Ethnic Gatekeeping on the Shopfloor: A Study of Bases, Motives and Approaches

Research output: Contribution to journalArticlepeer-review

Authors

External organisations

  • Cardiff Business School; Colum Drive CF10 3EU UK

Abstract

Recent contributions on the discrimination of black and minority ethnic (BME) groups in organisations have suggested that overt forms of discrimination are now ‘old-fashioned’ and researchers are urged to focus on identifying different, ‘modern’ forms of discrimination. These are, however, set against studies that continue to report evidence of overt racism in organisations. This article argues that it may be premature and potentially counterproductive to celebrate the demise of overt discrimination in that such binary classification (‘old-fashioned’ and ‘modern’) may discourage efforts to investigate the full gamut of experiences of BME groups. The article contends that additional insights will be gained by concurrently studying not only the victims and the perpetrators of discrimination but also the organisational context in which discrimination occurs.
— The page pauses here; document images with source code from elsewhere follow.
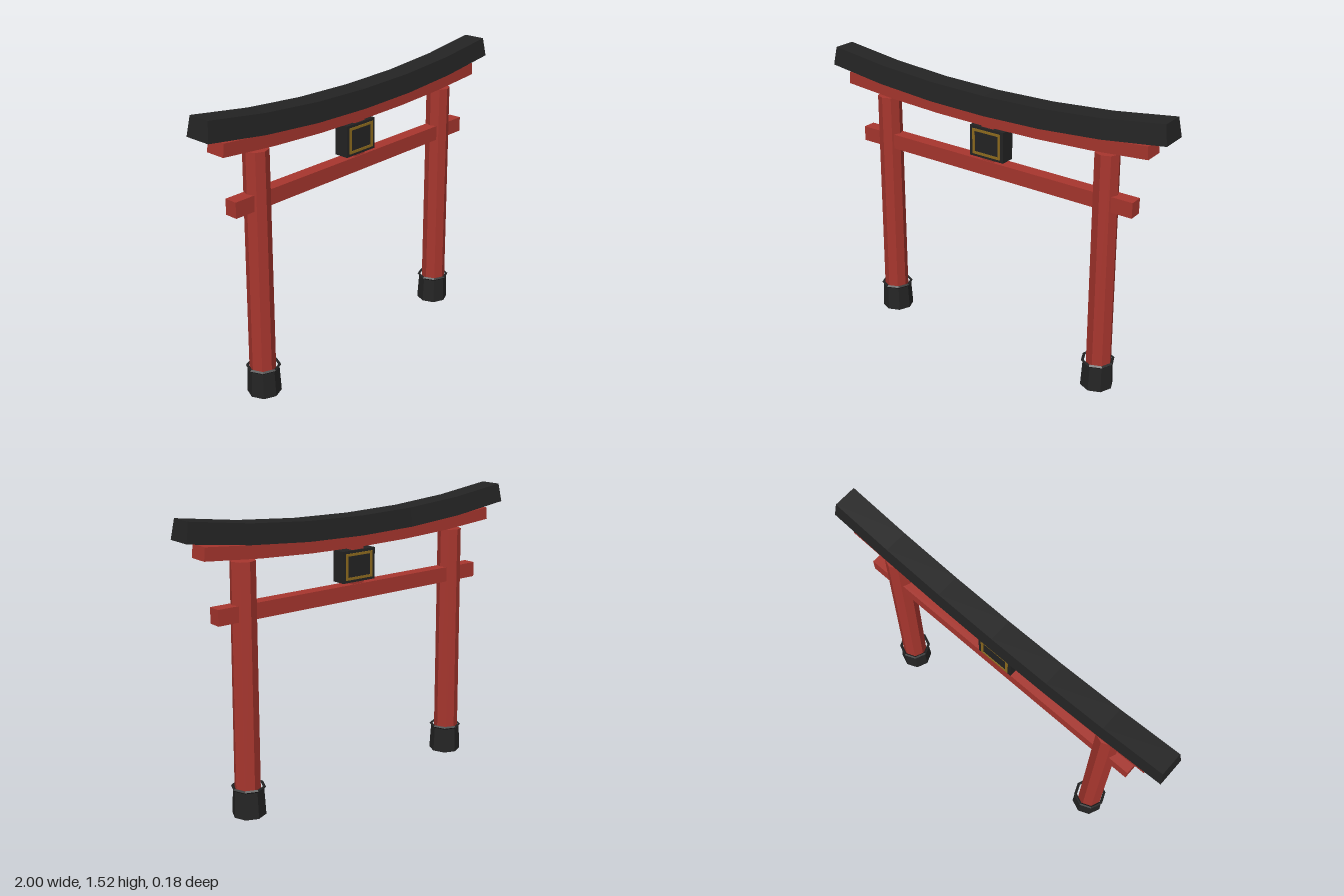
import * as THREE from 'three';

const mat = (name, color) => {
  const m = new THREE.MeshStandardMaterial({ color });
  m.name = name;
  return m;
};

export function createModel() {
  const red = mat('vermilion', 0xa8362e);
  const black = mat('black', 0x242424);
  const gold = mat('gold', 0x8f6c1e);
  const group = new THREE.Group();

  const add = (name, geometry, material, x = 0, y = 0, z = 0, parent = group) => {
    const mesh = new THREE.Mesh(geometry, material);
    mesh.name = name;
    mesh.position.set(x, y, z);
    parent.add(mesh);
    return mesh;
  };

  // Beam swept along an upward curve, cross-section kept square to the curve
  function curvedBeam({ half, y0, rise, power, height, zBottom, zTop, segments = 6 }) {
    const box = new THREE.BoxGeometry(2, 1, 2, segments, 1, 1);
    const p = box.attributes.position;
    for (let i = 0; i < p.count; i++) {
      const t = p.getX(i), up = p.getY(i) > 0;
      const slope = Math.sign(t) * rise * power * Math.abs(t) ** (power - 1) / half;
      const angle = Math.atan(slope);
      const h = up ? height : 0;
      p.setXYZ(i,
        t * half - Math.sin(angle) * h,
        y0 + rise * Math.abs(t) ** power + Math.cos(angle) * h,
        p.getZ(i) * (up ? zTop : zBottom));
    }
    const flat = box.toNonIndexed();
    flat.computeVertexNormals();
    return flat;
  }

  // Roof beam and the lintel under it
  add('roofBeam', curvedBeam({
    half: 1, y0: 1.342, rise: 0.077, power: 2.1, height: 0.099, zBottom: 0.072, zTop: 0.06,
  }), black);
  add('upperLintel', curvedBeam({
    half: 0.907, y0: 1.283, rise: 0.044, power: 2.1, height: 0.065, zBottom: 0.054, zTop: 0.054,
  }), red);

  // Straight tie beam and the short strut above it
  add('tieBeam', new THREE.BoxGeometry(1.67, 0.08, 0.07), red, 0, 1.048, 0);
  add('centreStrut', new THREE.BoxGeometry(0.072, 0.215, 0.06), red, 0, 1.187, 0);

  // Leaning octagonal posts with open sleeves and a thin collar
  const faceted = (geometry) => {
    const g = geometry.toNonIndexed();
    g.computeVertexNormals();
    return g;
  };
  const postHeight = 1.295, lean = 0.016;
  for (const side of [-1, 1]) {
    const post = new THREE.CylinderGeometry(0.063, 0.067, postHeight, 8);
    const p = post.attributes.position;
    for (let i = 0; i < p.count; i++) {
      p.setX(i, p.getX(i) - side * lean * (p.getY(i) / postHeight + 0.5));
    }
    const name = side > 0 ? 'left' : 'right';
    add(name + 'Post', faceted(post), red, side * 0.686, postHeight / 2, 0);
    add(name + 'Sleeve', faceted(new THREE.CylinderGeometry(0.079, 0.087, 0.15, 8, 1, true)),
      black, side * 0.679, 0.075, 0);
    const collar = new THREE.TorusGeometry(0.081, 0.008, 4, 8);
    collar.rotateX(Math.PI / 2);
    add(name + 'Collar', faceted(collar), black, side * 0.679, 0.148, 0);
  }

  // Plaque with a gilt border on both faces
  const plaque = new THREE.Group();
  plaque.name = 'plaque';
  plaque.position.set(0, 1.184, 0);
  group.add(plaque);
  add('plaqueBody', new THREE.BoxGeometry(0.206, 0.164, 0.08), black, 0, 0, 0, plaque);
  const rect = (target, w, h) => {
    target.moveTo(-w, -h);
    target.lineTo(w, -h);
    target.lineTo(w, h);
    target.lineTo(-w, h);
    target.closePath();
    return target;
  };
  const border = rect(new THREE.Shape(), 0.085, 0.068);
  border.holes.push(rect(new THREE.Path(), 0.072, 0.055));
  const borderGeometry = new THREE.ExtrudeGeometry(border, { depth: 0.005, bevelEnabled: false });
  for (const side of [-1, 1]) {
    const mesh = add(side > 0 ? 'frontBorder' : 'backBorder', borderGeometry, gold, 0, 0, side * 0.039, plaque);
    mesh.rotation.y = side > 0 ? 0 : Math.PI;
  }

  return group;
}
Through the theoretical lens of gatekeeping, the article presents evidence of shopfloor discrimination against BME groups that is neither fully overt nor entirely covert.

Details
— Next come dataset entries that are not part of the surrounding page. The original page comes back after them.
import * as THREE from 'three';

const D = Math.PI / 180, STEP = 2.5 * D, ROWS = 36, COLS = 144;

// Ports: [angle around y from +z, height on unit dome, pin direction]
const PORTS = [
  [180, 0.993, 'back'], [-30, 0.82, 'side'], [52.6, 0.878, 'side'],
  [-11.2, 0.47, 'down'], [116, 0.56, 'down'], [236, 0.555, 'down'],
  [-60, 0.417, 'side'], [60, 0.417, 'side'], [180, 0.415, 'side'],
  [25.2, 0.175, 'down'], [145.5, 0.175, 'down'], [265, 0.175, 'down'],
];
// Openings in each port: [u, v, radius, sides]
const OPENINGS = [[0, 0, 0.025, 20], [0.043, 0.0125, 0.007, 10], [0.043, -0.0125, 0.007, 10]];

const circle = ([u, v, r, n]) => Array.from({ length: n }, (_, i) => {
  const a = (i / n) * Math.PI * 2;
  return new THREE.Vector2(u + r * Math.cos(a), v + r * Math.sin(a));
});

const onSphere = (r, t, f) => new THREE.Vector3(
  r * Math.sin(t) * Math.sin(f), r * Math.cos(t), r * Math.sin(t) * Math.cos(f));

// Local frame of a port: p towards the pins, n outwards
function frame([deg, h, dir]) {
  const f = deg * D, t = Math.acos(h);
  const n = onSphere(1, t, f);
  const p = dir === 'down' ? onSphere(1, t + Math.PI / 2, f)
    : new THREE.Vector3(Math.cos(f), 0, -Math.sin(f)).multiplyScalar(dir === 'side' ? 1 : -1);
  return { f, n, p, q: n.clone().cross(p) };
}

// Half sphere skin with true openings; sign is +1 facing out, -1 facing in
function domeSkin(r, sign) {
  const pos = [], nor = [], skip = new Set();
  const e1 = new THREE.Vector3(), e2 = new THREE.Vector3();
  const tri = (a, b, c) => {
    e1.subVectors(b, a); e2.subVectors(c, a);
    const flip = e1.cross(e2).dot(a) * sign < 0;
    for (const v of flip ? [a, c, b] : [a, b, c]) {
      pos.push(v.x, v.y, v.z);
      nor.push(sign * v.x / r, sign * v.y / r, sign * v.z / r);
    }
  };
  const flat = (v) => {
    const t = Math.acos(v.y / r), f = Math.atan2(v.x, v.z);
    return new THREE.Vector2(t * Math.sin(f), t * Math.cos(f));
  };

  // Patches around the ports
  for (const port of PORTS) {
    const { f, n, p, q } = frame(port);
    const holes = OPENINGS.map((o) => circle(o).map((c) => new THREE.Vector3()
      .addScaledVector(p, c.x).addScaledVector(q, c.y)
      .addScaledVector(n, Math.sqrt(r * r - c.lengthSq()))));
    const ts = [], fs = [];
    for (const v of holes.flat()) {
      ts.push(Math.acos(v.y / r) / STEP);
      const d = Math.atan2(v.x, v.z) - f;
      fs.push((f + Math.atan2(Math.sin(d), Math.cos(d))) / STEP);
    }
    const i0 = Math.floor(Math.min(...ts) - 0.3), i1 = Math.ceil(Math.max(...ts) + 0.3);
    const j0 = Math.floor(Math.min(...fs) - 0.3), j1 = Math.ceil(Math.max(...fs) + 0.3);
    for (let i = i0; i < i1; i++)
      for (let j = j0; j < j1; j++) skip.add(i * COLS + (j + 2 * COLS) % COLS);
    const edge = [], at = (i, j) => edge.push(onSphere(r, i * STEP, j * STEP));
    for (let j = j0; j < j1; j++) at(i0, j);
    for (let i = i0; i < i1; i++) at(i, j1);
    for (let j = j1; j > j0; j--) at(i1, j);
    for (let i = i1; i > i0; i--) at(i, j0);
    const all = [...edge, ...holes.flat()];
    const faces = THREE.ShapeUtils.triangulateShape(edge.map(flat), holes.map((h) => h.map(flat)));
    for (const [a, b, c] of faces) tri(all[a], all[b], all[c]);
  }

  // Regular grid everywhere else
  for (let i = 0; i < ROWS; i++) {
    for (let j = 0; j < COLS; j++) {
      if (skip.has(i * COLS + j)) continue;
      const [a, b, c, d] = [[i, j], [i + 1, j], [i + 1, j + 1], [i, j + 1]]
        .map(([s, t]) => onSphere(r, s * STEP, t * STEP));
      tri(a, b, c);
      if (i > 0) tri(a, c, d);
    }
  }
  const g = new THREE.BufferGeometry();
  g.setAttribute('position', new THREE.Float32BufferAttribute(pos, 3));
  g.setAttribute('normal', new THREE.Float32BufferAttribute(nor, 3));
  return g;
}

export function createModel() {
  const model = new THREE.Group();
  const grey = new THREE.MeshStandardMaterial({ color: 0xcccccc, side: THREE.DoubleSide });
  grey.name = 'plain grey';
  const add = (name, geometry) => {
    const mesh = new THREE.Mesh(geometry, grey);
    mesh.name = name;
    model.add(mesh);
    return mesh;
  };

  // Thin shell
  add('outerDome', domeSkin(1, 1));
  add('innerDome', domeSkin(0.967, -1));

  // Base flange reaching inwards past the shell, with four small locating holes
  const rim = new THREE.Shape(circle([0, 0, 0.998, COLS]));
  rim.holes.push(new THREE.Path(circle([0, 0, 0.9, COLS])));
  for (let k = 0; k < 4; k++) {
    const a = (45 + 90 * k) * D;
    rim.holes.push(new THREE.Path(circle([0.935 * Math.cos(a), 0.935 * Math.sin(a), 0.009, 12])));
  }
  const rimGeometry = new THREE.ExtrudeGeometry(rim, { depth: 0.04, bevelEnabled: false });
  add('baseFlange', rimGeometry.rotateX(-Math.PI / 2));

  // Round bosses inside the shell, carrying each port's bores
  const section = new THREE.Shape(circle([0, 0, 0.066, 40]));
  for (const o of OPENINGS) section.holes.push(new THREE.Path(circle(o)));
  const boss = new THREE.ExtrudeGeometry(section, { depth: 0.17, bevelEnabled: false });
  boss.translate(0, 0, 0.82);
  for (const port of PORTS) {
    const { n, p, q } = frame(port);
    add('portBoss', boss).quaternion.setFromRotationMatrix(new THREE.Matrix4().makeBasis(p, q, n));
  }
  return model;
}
Original languageEnglish
Pages (from-to)59-76
JournalWork, Employment & Society
Volume30
Issue number1
Early online date28 Oct 2015
Publication statusPublished - Feb 2016